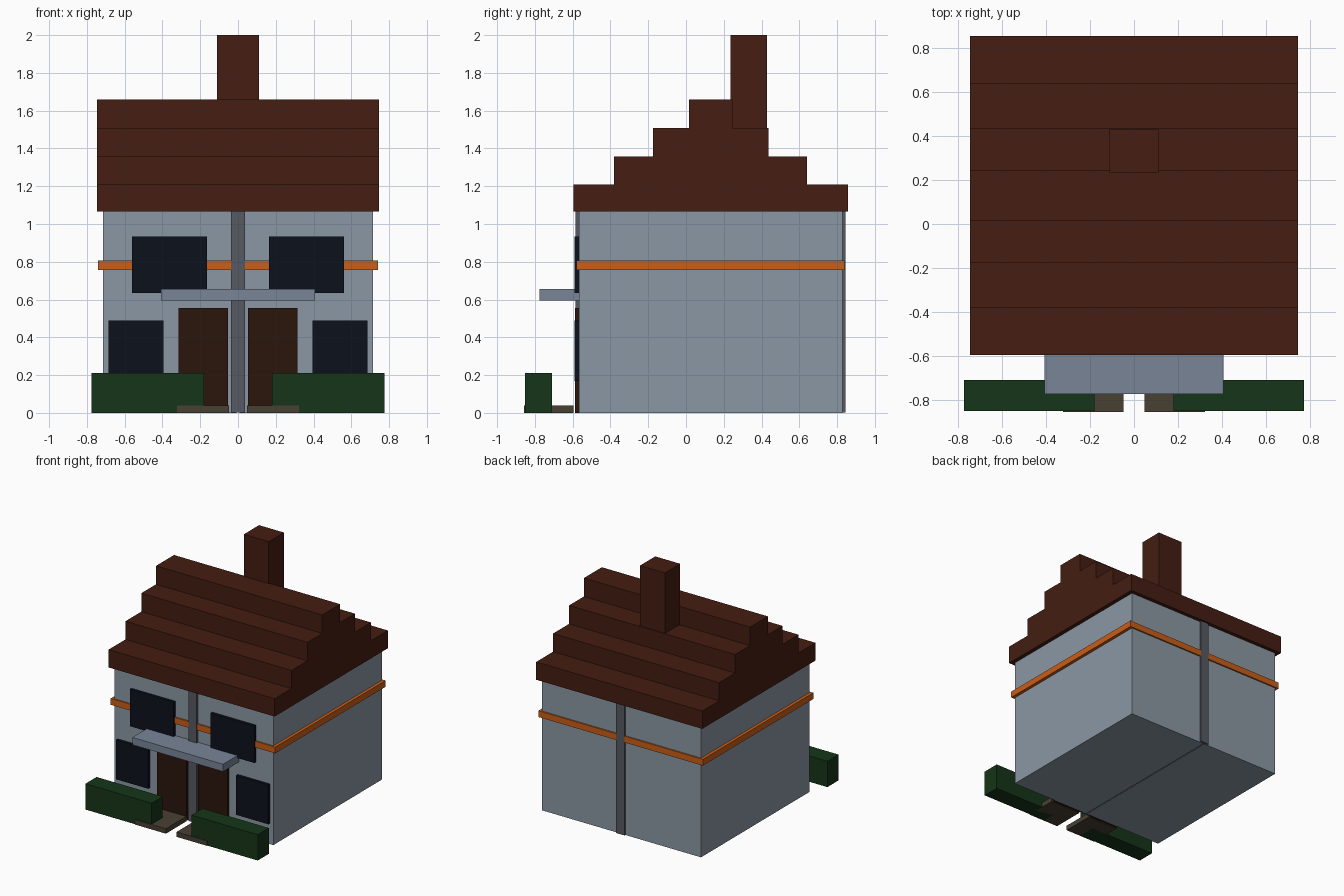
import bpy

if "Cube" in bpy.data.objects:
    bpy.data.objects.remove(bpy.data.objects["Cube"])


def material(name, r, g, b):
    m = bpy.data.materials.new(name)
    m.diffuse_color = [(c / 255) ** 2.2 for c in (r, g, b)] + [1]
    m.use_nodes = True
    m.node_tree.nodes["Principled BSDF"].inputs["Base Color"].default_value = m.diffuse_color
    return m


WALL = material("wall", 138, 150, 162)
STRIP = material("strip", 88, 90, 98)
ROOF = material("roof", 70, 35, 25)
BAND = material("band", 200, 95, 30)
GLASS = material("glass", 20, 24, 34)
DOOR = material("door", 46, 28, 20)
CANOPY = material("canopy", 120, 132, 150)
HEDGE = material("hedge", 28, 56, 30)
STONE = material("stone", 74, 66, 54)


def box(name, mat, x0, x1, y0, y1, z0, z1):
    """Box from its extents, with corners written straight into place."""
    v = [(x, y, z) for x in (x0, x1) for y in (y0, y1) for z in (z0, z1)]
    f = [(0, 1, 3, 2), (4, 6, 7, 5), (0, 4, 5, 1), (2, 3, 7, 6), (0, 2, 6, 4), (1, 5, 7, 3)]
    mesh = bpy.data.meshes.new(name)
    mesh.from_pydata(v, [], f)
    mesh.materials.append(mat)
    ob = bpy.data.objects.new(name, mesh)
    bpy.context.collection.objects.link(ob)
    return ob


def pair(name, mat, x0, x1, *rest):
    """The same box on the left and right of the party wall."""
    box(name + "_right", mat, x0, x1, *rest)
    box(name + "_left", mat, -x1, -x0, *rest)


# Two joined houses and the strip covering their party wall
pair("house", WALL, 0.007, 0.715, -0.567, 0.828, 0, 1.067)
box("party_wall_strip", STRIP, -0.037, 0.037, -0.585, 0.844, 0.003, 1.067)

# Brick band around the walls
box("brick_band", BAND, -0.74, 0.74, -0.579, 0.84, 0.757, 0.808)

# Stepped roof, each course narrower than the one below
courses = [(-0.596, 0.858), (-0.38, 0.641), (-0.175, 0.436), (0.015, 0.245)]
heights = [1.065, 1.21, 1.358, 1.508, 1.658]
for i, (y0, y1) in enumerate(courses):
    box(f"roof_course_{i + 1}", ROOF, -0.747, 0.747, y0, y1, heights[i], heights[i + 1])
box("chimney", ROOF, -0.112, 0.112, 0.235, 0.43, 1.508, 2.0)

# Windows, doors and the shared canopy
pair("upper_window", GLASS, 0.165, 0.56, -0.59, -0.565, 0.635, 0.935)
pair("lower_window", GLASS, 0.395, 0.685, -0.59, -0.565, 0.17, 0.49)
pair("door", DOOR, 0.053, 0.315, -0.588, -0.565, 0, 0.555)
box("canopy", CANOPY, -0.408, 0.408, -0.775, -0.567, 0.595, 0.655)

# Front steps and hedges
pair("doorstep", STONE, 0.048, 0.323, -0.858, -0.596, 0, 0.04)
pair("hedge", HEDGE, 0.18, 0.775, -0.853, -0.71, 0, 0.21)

________________

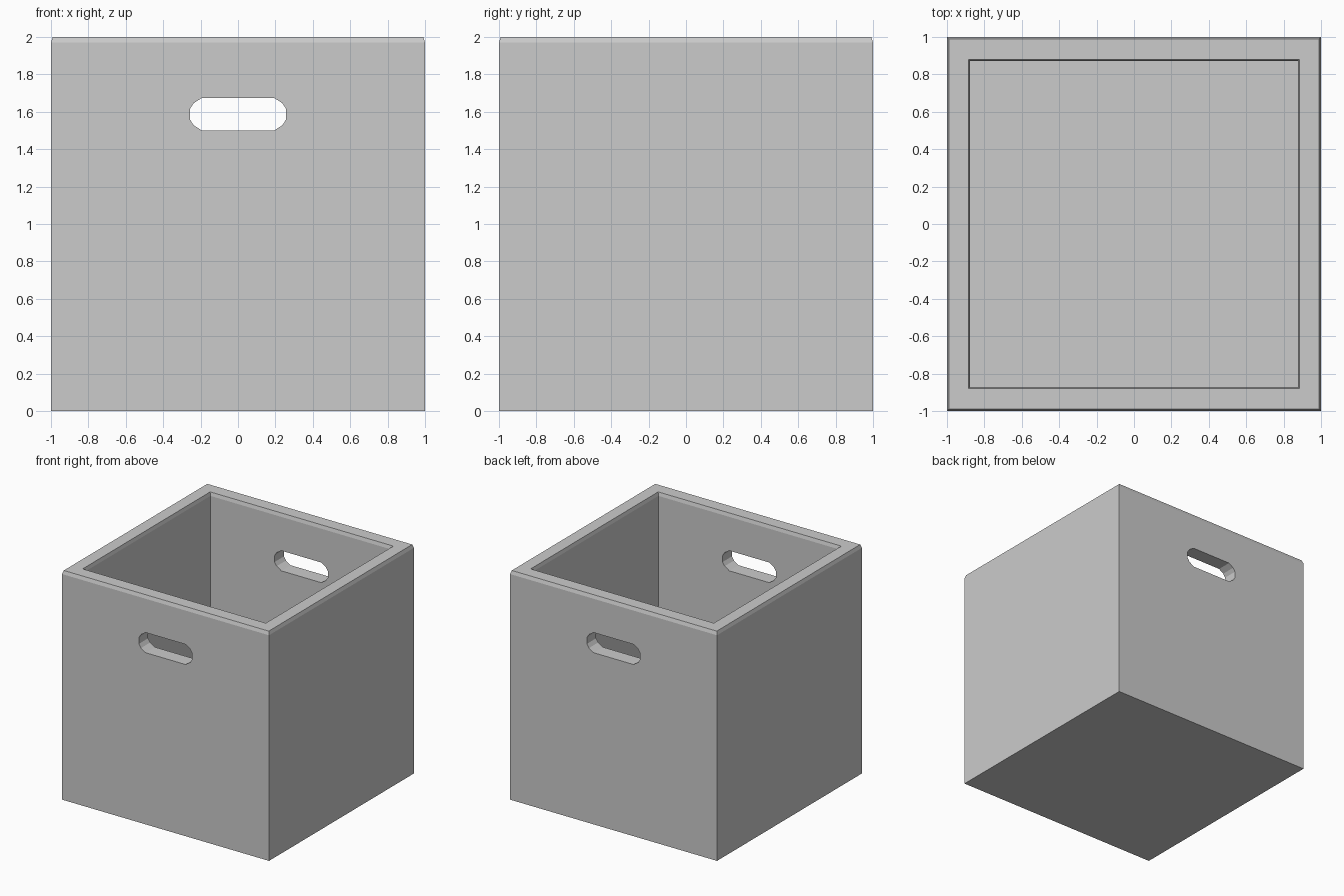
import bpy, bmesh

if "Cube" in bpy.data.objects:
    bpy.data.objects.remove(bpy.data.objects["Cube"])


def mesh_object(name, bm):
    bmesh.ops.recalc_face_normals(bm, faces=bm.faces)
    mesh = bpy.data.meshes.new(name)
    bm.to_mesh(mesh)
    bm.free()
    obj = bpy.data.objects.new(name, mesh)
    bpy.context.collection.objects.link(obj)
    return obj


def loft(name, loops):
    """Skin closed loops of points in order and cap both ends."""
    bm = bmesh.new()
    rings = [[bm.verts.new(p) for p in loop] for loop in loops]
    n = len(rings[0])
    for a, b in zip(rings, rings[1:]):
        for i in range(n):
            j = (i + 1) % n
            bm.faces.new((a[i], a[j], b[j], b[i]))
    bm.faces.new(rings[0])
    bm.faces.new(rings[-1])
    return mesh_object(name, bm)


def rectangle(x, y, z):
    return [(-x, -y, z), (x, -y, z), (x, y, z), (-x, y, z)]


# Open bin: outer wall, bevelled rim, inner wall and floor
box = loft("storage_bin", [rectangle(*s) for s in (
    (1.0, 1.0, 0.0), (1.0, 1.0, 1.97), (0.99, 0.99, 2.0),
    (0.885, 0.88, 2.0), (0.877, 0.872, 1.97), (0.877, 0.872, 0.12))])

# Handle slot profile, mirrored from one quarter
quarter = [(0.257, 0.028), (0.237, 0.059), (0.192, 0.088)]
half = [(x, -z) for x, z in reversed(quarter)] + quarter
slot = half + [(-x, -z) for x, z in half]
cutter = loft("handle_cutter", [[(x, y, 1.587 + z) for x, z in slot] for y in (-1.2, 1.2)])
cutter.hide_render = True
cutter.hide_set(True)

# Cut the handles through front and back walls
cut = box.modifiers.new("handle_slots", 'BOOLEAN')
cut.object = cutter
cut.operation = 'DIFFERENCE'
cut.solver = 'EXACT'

________________

With the string "cutter" as the key, filter the data above and show the lines that match.

* TASK OUTPUT
cutter = loft("handle_cutter", [[(x, y, 1.587 + z) for x, z in slot] for y in (-1.2, 1.2)])
cutter.hide_render = True
cutter.hide_set(True)
cut.object = cutter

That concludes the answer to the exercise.